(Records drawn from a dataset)
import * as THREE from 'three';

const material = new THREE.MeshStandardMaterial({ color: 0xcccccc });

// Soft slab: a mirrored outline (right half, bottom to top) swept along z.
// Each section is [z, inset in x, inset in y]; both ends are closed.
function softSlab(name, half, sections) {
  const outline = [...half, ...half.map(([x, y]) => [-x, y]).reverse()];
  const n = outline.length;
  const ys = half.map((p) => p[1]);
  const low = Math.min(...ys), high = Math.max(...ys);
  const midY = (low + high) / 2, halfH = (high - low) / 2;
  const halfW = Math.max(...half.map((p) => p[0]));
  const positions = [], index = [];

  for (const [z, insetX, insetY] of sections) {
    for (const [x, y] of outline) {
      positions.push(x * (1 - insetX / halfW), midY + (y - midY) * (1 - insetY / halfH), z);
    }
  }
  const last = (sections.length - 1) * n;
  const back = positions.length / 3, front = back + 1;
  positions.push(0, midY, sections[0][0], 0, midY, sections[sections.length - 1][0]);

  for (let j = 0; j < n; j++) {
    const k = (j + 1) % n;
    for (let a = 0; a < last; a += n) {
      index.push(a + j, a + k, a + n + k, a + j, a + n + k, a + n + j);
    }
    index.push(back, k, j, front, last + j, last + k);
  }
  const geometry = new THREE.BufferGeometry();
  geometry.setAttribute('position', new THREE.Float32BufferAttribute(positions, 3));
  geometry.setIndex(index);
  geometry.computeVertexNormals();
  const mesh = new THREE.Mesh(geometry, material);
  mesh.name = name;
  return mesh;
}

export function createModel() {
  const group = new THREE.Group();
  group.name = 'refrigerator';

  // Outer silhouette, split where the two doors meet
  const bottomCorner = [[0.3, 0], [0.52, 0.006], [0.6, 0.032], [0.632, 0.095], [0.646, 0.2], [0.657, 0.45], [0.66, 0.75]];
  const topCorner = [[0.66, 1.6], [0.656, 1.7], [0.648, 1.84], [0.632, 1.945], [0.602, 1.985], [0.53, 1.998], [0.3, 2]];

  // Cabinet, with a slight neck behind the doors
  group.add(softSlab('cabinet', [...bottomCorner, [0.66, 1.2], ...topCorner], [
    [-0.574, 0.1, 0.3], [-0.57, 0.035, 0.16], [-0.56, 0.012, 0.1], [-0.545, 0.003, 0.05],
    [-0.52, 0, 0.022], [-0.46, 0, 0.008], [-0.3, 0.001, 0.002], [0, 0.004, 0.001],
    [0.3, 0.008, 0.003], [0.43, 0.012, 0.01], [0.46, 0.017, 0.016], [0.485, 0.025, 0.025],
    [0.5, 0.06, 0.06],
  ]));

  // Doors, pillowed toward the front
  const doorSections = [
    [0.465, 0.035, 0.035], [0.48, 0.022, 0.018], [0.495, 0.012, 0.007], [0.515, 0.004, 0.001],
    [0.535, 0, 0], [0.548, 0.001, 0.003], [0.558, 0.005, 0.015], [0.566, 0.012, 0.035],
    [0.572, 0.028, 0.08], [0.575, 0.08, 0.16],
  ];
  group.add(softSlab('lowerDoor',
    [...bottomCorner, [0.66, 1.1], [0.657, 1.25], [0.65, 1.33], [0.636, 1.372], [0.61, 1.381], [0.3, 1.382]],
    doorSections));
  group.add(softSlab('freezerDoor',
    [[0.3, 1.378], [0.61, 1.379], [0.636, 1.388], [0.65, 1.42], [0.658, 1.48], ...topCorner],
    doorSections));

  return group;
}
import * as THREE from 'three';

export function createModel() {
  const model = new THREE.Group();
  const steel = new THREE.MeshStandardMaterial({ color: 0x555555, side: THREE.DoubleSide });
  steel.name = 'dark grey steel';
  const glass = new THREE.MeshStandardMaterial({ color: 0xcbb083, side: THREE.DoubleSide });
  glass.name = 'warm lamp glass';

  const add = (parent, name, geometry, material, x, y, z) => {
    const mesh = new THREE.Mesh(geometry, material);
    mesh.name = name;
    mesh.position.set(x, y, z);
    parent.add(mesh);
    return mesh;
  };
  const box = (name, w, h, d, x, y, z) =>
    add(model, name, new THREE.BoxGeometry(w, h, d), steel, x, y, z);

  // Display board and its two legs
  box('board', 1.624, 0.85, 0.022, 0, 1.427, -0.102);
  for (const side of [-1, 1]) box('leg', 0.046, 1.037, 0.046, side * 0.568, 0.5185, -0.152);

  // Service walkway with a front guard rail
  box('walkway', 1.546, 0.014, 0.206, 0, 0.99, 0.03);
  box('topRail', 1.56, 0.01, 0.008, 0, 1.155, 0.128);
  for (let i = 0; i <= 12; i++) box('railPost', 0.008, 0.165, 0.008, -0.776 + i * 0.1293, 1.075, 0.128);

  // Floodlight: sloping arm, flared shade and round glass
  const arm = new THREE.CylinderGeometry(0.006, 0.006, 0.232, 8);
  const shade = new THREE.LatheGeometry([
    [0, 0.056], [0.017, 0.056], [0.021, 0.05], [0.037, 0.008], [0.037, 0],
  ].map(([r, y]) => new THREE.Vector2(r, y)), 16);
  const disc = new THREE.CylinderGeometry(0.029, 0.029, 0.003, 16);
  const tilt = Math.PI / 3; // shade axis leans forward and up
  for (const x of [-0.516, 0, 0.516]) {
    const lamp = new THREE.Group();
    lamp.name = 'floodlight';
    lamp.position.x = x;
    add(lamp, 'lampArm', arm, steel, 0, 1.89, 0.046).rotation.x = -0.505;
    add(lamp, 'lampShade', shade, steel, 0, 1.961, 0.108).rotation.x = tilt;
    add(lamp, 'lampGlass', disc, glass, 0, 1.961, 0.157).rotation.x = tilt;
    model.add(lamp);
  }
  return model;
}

## [PROBLEM DETAILS]
The answer must be the number of lines in the records where the string "halfW" is found, stated alone.

## [PROBLEM SOLUTION]
2